Buck Owens ChristmasThe late Bakersfield, California country hero Buck Owens has been in the spotlight for much of 2013 thanks to Omnivore Recordings’ stellar release program and the release of his autobiography Buck ‘Em!.  CMG’s Christmas with Buck Owens, produced by Rob Santos and licensed directly from Owens’ estate, includes twelve originals from Owens and his Buckaroos, including “Santa Looked a Lot Like Daddy,” “Santa’s Gonna Come in a Stagecoach” and a still-relevant lament about “Christmas Shopping.”  Its eleven tracks sample Owens’ Capitol long-players Christmas with Buck Owens and His Buckaroos (1965) and Christmas Shopping (1968).  Buck’s Hee-Haw co-host and compatriot Roy Clark also gets a holiday overview with A Christmas Collection, produced by Doug Wygal.  Its fifteen tracks including such classics as “Let It Snow!
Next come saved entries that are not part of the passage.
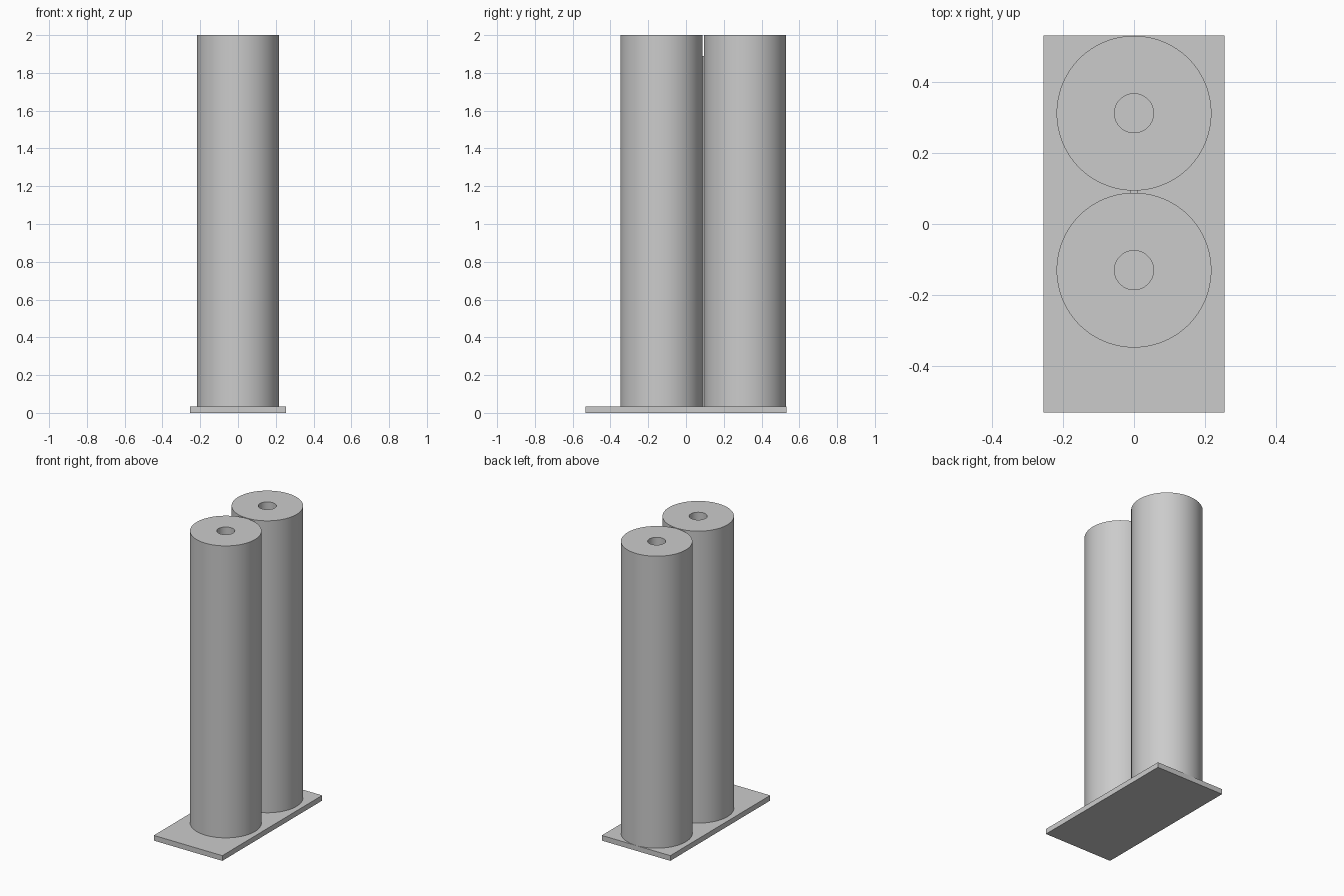
import bpy, bmesh
from math import tau, radians
from mathutils import Vector

cube = bpy.data.objects.get("Cube")
if cube:
    bpy.data.objects.remove(cube)

BASE_TOP, TOP = 0.035, 2.0
RADIUS, BORE = 0.218, 0.055

grey = bpy.data.materials.new("plain grey")
grey.use_nodes = True
colour = (0.6, 0.6, 0.6, 1)
grey.diffuse_color = colour
grey.node_tree.nodes["Principled BSDF"].inputs["Base Color"].default_value = colour


def add_object(name, bm, smooth=False):
    bmesh.ops.recalc_face_normals(bm, faces=bm.faces)
    mesh = bpy.data.meshes.new(name)
    bm.to_mesh(mesh)
    bm.free()
    mesh.materials.append(grey)
    obj = bpy.data.objects.new(name, mesh)
    bpy.context.collection.objects.link(obj)
    if smooth:
        bpy.ops.object.select_all(action="DESELECT")
        obj.select_set(True)
        bpy.context.view_layer.objects.active = obj
        bpy.ops.object.shade_smooth_by_angle(angle=radians(30))
    return obj


def box(name, size, centre):
    bm = bmesh.new()
    bmesh.ops.create_cube(bm, size=1)
    bmesh.ops.scale(bm, vec=size, verts=bm.verts)
    bmesh.ops.translate(bm, vec=centre, verts=bm.verts)
    return add_object(name, bm)


def tube(name, y):
    # Rectangular wall section spun around the upright axis
    bm = bmesh.new()
    section = [(BORE, BASE_TOP), (RADIUS, BASE_TOP), (RADIUS, TOP), (BORE, TOP)]
    verts = [bm.verts.new((r, 0, z)) for r, z in section]
    edges = [bm.edges.new((verts[i - 1], verts[i])) for i in range(4)]
    bmesh.ops.spin(bm, geom=verts + edges, cent=(0, 0, 0), axis=(0, 0, 1),
                   angle=tau, steps=96, use_duplicate=False)
    bmesh.ops.remove_doubles(bm, verts=bm.verts, dist=0.0001)
    bmesh.ops.translate(bm, vec=Vector((0, y, 0)), verts=bm.verts)
    return add_object(name, bm, smooth=True)


# Flat base plate
box("base_plate", (0.51, 1.062, BASE_TOP), (0, 0, BASE_TOP / 2))

# Two hollow columns
tube("front_column", -0.13)
tube("back_column", 0.312)

# Thin web joining the columns
WEB_TOP = 1.89
box("joining_web", (0.02, 0.012, WEB_TOP - BASE_TOP), (0, 0.091, (WEB_TOP + BASE_TOP) / 2))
Let It Snow! Let It Snow!,” “Home for the Holidays” and “White Christmas” have all been licensed from Grand Ole Opry member Clark.

B.J. Thomas - Christmas LiveSony collects twelve Christmas tunes from Lee Greenwood (“God Bless the U.S.A.”) on Christmas, licensed from Cleopatra Records.  As well as “Tennessee Christmas” and “Lone Star Christmas,” Greenwood sings traditional classics from “The Little Drummer Boy” to “White Christmas.”  For years, B.J. Thomas has successfully walked the line between country and pop, and he showcases his still-strong voice on his enjoyable Christmas Live set.  This collection, licensed from Cleopatra and of mid-2000s vintage, features twelve live Christmas songs from the “Raindrops Keep Falling on My Head” man, including “The Christmas Song,” “Rudolph the Red-Nosed Reindeer” and “Tennessee Christmas.”  A longer version of the concert, with some non-holiday material, can be obtained on CD-R from Goldenlane Records as Hooked on Christmas or on DVD from Video Music as B.J. Thomas’ Christmas.

B.J. shared some of his repertoire, such as “Suspicious Minds” and “I Just Can’t Help Believin’,” with Elvis Presley.  Twelve of the King’s Christmas staples are represented on Merry Christmas…Love Elvis, produced by Jeff James and Lisa Grauso and remastered by Tom Ruff.  The compilation is drawn from Elvis’ 1957 and 1971 Christmas albums plus the 1966 single “If Every Day Was Like Christmas.  On the classic rock front, CMG also offers up a reissue of Ann and Nancy Wilson’s A Lovemongers’ Christmas.  Originally released in 1998 as The Lovemongers’ Here is Christmas, credited to the Wilsons’ Heart side project, it’s since been reissued under the official Heart name.  This edition contains the two bonus tracks that did not appear in 1998 but have been added to subsequent reissues, Patty Griffin’s “Mary” and Ann Wilson and Sue Ennis’ “Let’s Stay In.”

After the jump: we have the scoop on the soulful titles in this series, plus full track listings and pre-order links for all releases, plus discographical information where available! Read the rest of this entry »